- **What the exercise asks**
Would you output the entries below only from the line containing "[[net_point(i / 8, v" through the line containing "ring_x = MID + side * 0.756", exactly as they stand and with both ends included?

Items from a dataset

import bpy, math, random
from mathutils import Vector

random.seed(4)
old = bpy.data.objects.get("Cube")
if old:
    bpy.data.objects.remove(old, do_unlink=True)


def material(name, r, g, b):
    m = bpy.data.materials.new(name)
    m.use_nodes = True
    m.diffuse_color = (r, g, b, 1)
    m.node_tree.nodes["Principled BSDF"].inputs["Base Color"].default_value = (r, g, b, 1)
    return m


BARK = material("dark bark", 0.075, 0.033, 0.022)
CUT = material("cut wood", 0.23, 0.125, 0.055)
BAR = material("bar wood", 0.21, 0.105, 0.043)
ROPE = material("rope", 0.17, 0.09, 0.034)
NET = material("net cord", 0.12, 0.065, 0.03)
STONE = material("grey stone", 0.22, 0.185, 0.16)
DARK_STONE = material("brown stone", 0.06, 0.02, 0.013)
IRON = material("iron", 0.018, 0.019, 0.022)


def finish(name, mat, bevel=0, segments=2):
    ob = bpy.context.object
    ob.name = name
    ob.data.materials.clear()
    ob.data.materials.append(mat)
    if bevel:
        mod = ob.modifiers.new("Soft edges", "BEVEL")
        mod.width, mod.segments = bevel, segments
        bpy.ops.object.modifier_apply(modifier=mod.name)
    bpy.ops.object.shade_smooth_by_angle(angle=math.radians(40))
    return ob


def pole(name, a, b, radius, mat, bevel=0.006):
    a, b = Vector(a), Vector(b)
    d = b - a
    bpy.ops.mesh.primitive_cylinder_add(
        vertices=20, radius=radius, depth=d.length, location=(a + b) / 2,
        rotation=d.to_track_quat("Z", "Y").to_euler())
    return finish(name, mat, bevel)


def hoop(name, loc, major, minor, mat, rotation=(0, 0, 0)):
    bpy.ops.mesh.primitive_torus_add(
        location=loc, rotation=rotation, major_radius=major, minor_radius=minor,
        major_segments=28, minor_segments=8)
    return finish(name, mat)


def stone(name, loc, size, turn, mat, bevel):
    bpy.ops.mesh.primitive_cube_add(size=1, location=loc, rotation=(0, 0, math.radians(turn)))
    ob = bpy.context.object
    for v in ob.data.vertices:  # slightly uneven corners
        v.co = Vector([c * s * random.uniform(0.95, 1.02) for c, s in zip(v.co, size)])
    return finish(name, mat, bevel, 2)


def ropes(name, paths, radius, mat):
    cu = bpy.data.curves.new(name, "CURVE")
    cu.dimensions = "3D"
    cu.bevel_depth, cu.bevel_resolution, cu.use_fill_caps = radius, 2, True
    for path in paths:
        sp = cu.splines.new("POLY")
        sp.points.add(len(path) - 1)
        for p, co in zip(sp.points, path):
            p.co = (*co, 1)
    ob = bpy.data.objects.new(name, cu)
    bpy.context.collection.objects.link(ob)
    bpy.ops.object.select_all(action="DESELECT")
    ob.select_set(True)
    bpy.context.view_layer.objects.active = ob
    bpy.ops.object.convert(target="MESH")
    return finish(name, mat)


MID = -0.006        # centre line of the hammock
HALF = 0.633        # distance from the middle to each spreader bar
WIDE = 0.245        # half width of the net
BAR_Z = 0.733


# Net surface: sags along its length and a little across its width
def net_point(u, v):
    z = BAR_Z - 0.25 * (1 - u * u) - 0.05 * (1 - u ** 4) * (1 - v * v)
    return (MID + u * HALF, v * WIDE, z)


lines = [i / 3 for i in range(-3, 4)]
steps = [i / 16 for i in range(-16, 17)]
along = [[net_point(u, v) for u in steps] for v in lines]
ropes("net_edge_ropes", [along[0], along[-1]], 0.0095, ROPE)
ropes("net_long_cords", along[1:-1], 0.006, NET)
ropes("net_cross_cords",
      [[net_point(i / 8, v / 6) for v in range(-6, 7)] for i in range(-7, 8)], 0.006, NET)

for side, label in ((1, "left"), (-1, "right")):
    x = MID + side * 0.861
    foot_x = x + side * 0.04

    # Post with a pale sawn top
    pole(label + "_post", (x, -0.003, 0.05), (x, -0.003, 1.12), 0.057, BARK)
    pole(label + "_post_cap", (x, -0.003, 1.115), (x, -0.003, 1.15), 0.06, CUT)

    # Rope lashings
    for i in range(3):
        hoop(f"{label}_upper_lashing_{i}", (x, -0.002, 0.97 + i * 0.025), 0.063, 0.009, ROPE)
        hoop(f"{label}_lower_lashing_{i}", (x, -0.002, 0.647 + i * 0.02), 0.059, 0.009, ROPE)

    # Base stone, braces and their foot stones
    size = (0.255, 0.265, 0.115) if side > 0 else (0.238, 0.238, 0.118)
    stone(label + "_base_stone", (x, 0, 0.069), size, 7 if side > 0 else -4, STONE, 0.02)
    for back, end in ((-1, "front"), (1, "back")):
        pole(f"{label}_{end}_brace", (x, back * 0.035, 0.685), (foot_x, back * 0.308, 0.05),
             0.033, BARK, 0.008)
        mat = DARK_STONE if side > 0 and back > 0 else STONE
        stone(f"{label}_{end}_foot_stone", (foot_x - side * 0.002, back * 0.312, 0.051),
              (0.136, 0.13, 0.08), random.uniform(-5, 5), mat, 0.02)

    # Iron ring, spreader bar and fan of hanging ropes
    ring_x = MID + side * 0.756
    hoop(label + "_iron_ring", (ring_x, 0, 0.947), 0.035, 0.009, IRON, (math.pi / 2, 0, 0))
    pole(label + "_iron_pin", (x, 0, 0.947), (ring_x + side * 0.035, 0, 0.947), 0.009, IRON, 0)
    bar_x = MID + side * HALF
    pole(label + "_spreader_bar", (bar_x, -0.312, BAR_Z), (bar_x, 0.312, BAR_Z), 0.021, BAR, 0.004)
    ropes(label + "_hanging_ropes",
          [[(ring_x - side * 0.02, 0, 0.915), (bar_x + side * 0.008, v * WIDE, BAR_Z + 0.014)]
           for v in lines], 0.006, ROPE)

- **The answer**
      [[net_point(i / 8, v / 6) for v in range(-6, 7)] for i in range(-7, 8)], 0.006, NET)

for side, label in ((1, "left"), (-1, "right")):
    x = MID + side * 0.861
    foot_x = x + side * 0.04

    # Post with a pale sawn top
    pole(label + "_post", (x, -0.003, 0.05), (x, -0.003, 1.12), 0.057, BARK)
    pole(label + "_post_cap", (x, -0.003, 1.115), (x, -0.003, 1.15), 0.06, CUT)

    # Rope lashings
    for i in range(3):
        hoop(f"{label}_upper_lashing_{i}", (x, -0.002, 0.97 + i * 0.025), 0.063, 0.009, ROPE)
        hoop(f"{label}_lower_lashing_{i}", (x, -0.002, 0.647 + i * 0.02), 0.059, 0.009, ROPE)

    # Base stone, braces and their foot stones
    size = (0.255, 0.265, 0.115) if side > 0 else (0.238, 0.238, 0.118)
    stone(label + "_base_stone", (x, 0, 0.069), size, 7 if side > 0 else -4, STONE, 0.02)
    for back, end in ((-1, "front"), (1, "back")):
        pole(f"{label}_{end}_brace", (x, back * 0.035, 0.685), (foot_x, back * 0.308, 0.05),
             0.033, BARK, 0.008)
        mat = DARK_STONE if side > 0 and back > 0 else STONE
        stone(f"{label}_{end}_foot_stone", (foot_x - side * 0.002, back * 0.312, 0.051),
              (0.136, 0.13, 0.08), random.uniform(-5, 5), mat, 0.02)

    # Iron ring, spreader bar and fan of hanging ropes
    ring_x = MID + side * 0.756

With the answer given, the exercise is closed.